* _Work task_: Every line from the start of the records through the line with "function bar(parent, name, a, b, r0, r1" is to be written out exactly; pictures are not.

Items from a data source
========

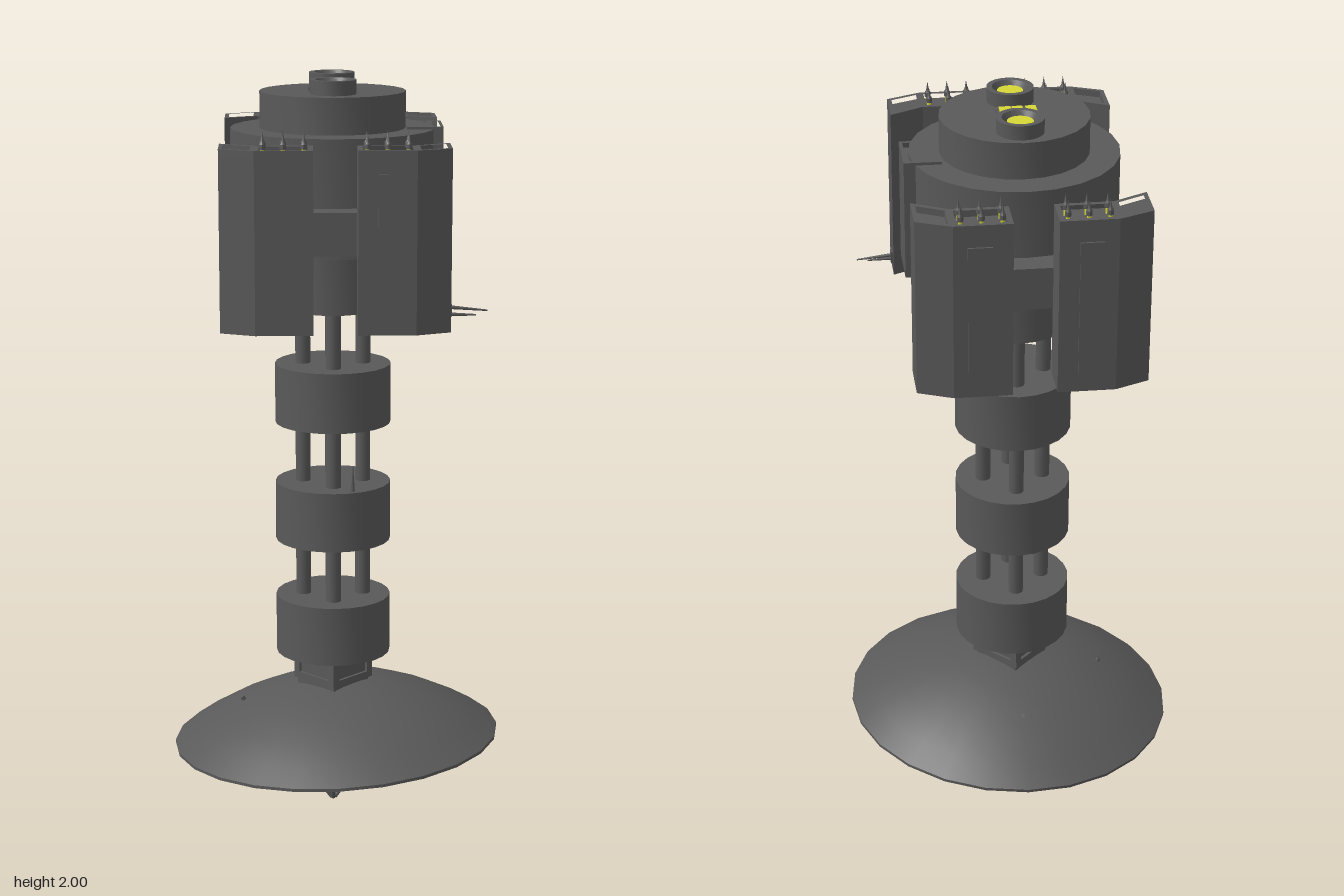
import * as THREE from 'three';
import { toCreasedNormals } from 'three/addons/utils/BufferGeometryUtils.js';

const hull = new THREE.MeshStandardMaterial({ color: 0x595959 });
hull.name = 'hull grey';
const glow = new THREE.MeshStandardMaterial({ color: 0xd6d636 });
glow.name = 'light yellow';

const V2 = (x, y) => new THREE.Vector2(x, y);

function add(parent, name, geo, mat, x = 0, y = 0, z = 0) {
  const m = new THREE.Mesh(geo, mat);
  m.name = name;
  m.position.set(x, y, z);
  parent.add(m);
  return m;
}

// box given by its minimum and maximum corners
function block(parent, name, [x0, y0, z0], [x1, y1, z1], mat = hull) {
  return add(parent, name, new THREE.BoxGeometry(x1 - x0, y1 - y0, z1 - z0), mat,
    (x0 + x1) / 2, (y0 + y1) / 2, (z0 + z1) / 2);
}

function lathe(parent, name, pts, mat = hull, sides = 24) {
  const geo = new THREE.LatheGeometry(pts.map(p => V2(...p)), sides);
  return add(parent, name, toCreasedNormals(geo, 0.5), mat);
}

// round bar between two points
function bar(parent, name, a, b, r0, r1 = r0, sides = 8) {
  const A = new THREE.Vector3(...a), B = new THREE.Vector3(...b);
  const d = B.clone().sub(A);
  const m = add(parent, name, new THREE.CylinderGeometry(r1, r0, d.length(), sides), hull);
  m.position.copy(A).add(B).multiplyScalar(0.5);
  m.quaternion.setFromUnitVectors(new THREE.Vector3(0, 1, 0), d.normalize());
  return m;
}

// plan outline (x, z) extruded upward from y0 to y1, with optional holes
function prism(parent, name, outline, y0, y1, holes = []) {
  const conv = pts => pts.map(([x, z]) => V2(x, -z));
  const shape = new THREE.Shape(conv(outline));
  holes.forEach(h => shape.holes.push(new THREE.Path(conv(h))));
  const geo = new THREE.ExtrudeGeometry(shape, { depth: y1 - y0, bevelEnabled: false });
  geo.rotateX(-Math.PI / 2);
  return add(parent, name, geo, hull, 0, y0, 0);
}

// drum with a lipped, recessed underside
function drum(parent, name, y, h, r) {
  lathe(parent, name, [[0, 0.02], [0.07, 0.02], [0.085, -0.01], [0.105, -0.01],
    [0.105, 0], [r, 0], [r, h], [0, h]]).position.y = y;
}

// one bent equipment pod; sx and sz choose the corner
function pod(parent, sx, sz) {
  const g = new THREE.Group();
  g.name = `${sz > 0 ? 'front' : 'back'}${sx > 0 ? 'Left' : 'Right'}Pod`;
  parent.add(g);
  const place = pts => pts.map(([x, z]) => [sx * x, sz * z]);
  const outline = place([[0.055, 0.325], [0.2, 0.325], [0.288, 0.28],
    [0.288, 0.39], [0.2, 0.427], [0.055, 0.427]]);
  const wells = [
    place([[0.068, 0.338], [0.19, 0.338], [0.19, 0.415], [0.068, 0.415]]),
    place([[0.21, 0.333], [0.277, 0.299], [0.277, 0.382], [0.21, 0.411]]),
  ];
  prism(g, 'podCore', outline, 1.418, 1.84);
  prism(g, 'podTopRim', outline, 1.84, 1.857, wells);
  prism(g, 'podBottomRim', outline, 1.398, 1.418, wells);
  // raised strip on the outer face
  const xs = [sx * 0.105, sx * 0.165].sort((a, b) => a - b);
  const zs = [sz * 0.425, sz * 0.432].sort((a, b) => a - b);
  block(g, 'podStrip', [xs[0], 1.45, zs[0]], [xs[1], 1.8, zs[1]]);
  // spikes on yellow stems
  for (const x of [0.078, 0.129, 0.18]) for (const z of [0.357, 0.398]) {
    add(g, 'spikeStem', new THREE.CylinderGeometry(0.005, 0.005, 0.018, 8), glow, sx * x, 1.849, sz * z);
    const s = lathe(g, 'spike', [[0, 0], [0.008, 0], [0.008, 0.012], [0.004, 0.018], [0, 0.042]], hull, 8);
    s.position.set(sx * x, 1.857, sz * z);
  }
}

// dish, feed mast and struts
function dish(parent) {
  const g = new THREE.Group();
  g.name = 'dishAssembly';
  parent.add(g);
  const steps = [0, 0.08, 0.16, 0.24, 0.32, 0.38, 0.443];
  const curve = (r, d) => [r, 0.352 - d - 0.78 * r * r];
  const bowl = new THREE.Group();
  bowl.name = 'dishTilt';
  bowl.position.y = 0.352;
  bowl.rotation.set(-0.015, 0, 0.05);
  g.add(bowl);
  lathe(bowl, 'dish', [...steps.map(r => curve(r, 0.008)),
    ...steps.slice().reverse().map(r => curve(r, 0))]).position.y = -0.352;
  lathe(g, 'feedMast', [[0, 0], [0.02, 0.11], [0.02, 0.2], [0.012, 0.345], [0, 0.345]], hull, 12);
  lathe(g, 'feedRing', [[0.045, 0.112], [0.08, 0.112], [0.08, 0.135], [0.045, 0.135], [0.045, 0.112]]);
  for (let i = 0; i < 4; i++) {
    const c = Math.cos(i * Math.PI / 2), s = Math.sin(i * Math.PI / 2);
    const at = (r, y) => [r * c, y, r * s];
    bar(g, 'dishStrut', at(0.25, 0.3), at(0.2, 0.215), 0.006);
    bar(g, 'dishStrut', at(0.2, 0.215), at(0.083, 0.115), 0.006);
    bar(g, 'tipStrut', at(0.083, 0.115), at(0.004, 0.004), 0.006);
    bar(g, 'ringSpoke', at(0.015, 0.123), at(0.05, 0.123), 0.007);
  }
}

export function createModel() {
  const root = new THREE.Group();
  root.name = 'relayStation';
  const g = new THREE.Group();
  g.name = 'tiltedBody';
  g.position.z = 0.03;
  g.rotation.x = -0.035;
  root.add(g);

  dish(g);

  // square neck with framed panels, turned a quarter-corner
  const neck = new THREE.Group();
  neck.name = 'neck';
  neck.rotation.y = Math.PI / 4;
  g.add(neck);
  block(neck, 'neckBox', [-0.068, 0.34, -0.068], [0.068, 0.445, 0.068]);
  for (let i = 0; i < 4; i++) {
    const side = new THREE.Group();
    side.name = 'neckPanelFrame';
    side.rotation.y = i * Math.PI / 2;
    neck.add(side);
    for (const y of [0.358, 0.422]) block(side, 'frameBar', [-0.075, y, 0.066], [0.075, y + 0.018, 0.076]);
    for (const x of [-0.075, 0.055]) block(side, 'framePost', [x, 0.358, 0.066], [x + 0.02, 0.44, 0.076]);
  }

  // column of drums joined by four rods
  for (const y of [0.44, 0.757, 1.08]) drum(g, 'columnDrum', y, 0.16, 0.154);
  drum(g, 'collar', 1.395, 0.18, 0.153);
  for (let i = 0; i < 4; i++) {
    const a = i * Math.PI / 2;
    const x = 0.08 * Math.cos(a), z = 0.08 * Math.sin(a);
    bar(g, 'columnRod', [x, 0.55, z], [x, 1.45, z], 0.02, 0.02, 12);
  }
  bar(g, 'drumAerial', [0.05, 0.91, 0.125], [0.05, 0.985, 0.125], 0.006, 0.001);

  // main body, cap and cross arm
  lathe(g, 'mainBody', [[0, 1.56], [0.267, 1.56], [0.267, 1.865], [0, 1.865]]);
  lathe(g, 'topCap', [[0, 1.86], [0.19, 1.86], [0.19, 1.96], [0, 1.96]]);
  block(g, 'crossArm', [-0.14, 1.58, -0.33], [0.14, 1.69, 0.33]);

  // side housing with an open top tray
  block(g, 'sideHousing', [0.19, 1.56, -0.075], [0.285, 1.855, 0.065]);
  prism(g, 'sideHousingRim', [[0.19, -0.075], [0.285, -0.075], [0.285, 0.065], [0.19, 0.065]], 1.855, 1.872,
    [[[0.2, -0.065], [0.247, -0.065], [0.247, 0.055], [0.2, 0.055]],
      [[0.262, -0.065], [0.277, -0.065], [0.277, 0.055], [0.254, 0.055]]]);

  // lamps on the cap
  for (const z of [0.091, -0.113]) {
    lathe(g, 'lampHousing', [[0, 1.955], [0.06, 1.955], [0.06, 1.997], [0.046, 1.997],
      [0.036, 1.98], [0, 1.98]]).position.z = z;
    add(g, 'lamp', new THREE.CylinderGeometry(0.033, 0.033, 0.008, 24), glow, 0, 1.983, z);
  }
  block(g, 'windowBox', [-0.063, 1.955, -0.05], [0.045, 1.97, 0.025]);
  for (const [x0, x1] of [[-0.055, -0.029], [-0.021, 0.006], [0.008, 0.038]]) {
    block(g, 'capWindow', [x0, 1.968, -0.042], [x1, 1.974, 0.017], glow);
  }

  // four pods
  for (const sx of [1, -1]) for (const sz of [1, -1]) pod(g, sx, sz);

  // twin aerial on the front left pod
  block(g, 'aerialMount', [0.28, 1.425, 0.298], [0.294, 1.455, 0.325]);
  bar(g, 'aerial', [0.288, 1.446, 0.305], [0.385, 1.437, 0.303], 0.005, 0.002);
  bar(g, 'aerial', [0.288, 1.43, 0.318], [0.355, 1.428, 0.315], 0.005, 0.002);
  return root;
}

========

* _Exercise response_:
import * as THREE from 'three';
import { toCreasedNormals } from 'three/addons/utils/BufferGeometryUtils.js';

const hull = new THREE.MeshStandardMaterial({ color: 0x595959 });
hull.name = 'hull grey';
const glow = new THREE.MeshStandardMaterial({ color: 0xd6d636 });
glow.name = 'light yellow';

const V2 = (x, y) => new THREE.Vector2(x, y);

function add(parent, name, geo, mat, x = 0, y = 0, z = 0) {
  const m = new THREE.Mesh(geo, mat);
  m.name = name;
  m.position.set(x, y, z);
  parent.add(m);
  return m;
}

// box given by its minimum and maximum corners
function block(parent, name, [x0, y0, z0], [x1, y1, z1], mat = hull) {
  return add(parent, name, new THREE.BoxGeometry(x1 - x0, y1 - y0, z1 - z0), mat,
    (x0 + x1) / 2, (y0 + y1) / 2, (z0 + z1) / 2);
}

function lathe(parent, name, pts, mat = hull, sides = 24) {
  const geo = new THREE.LatheGeometry(pts.map(p => V2(...p)), sides);
  return add(parent, name, toCreasedNormals(geo, 0.5), mat);
}

// round bar between two points
function bar(parent, name, a, b, r0, r1 = r0, sides = 8) {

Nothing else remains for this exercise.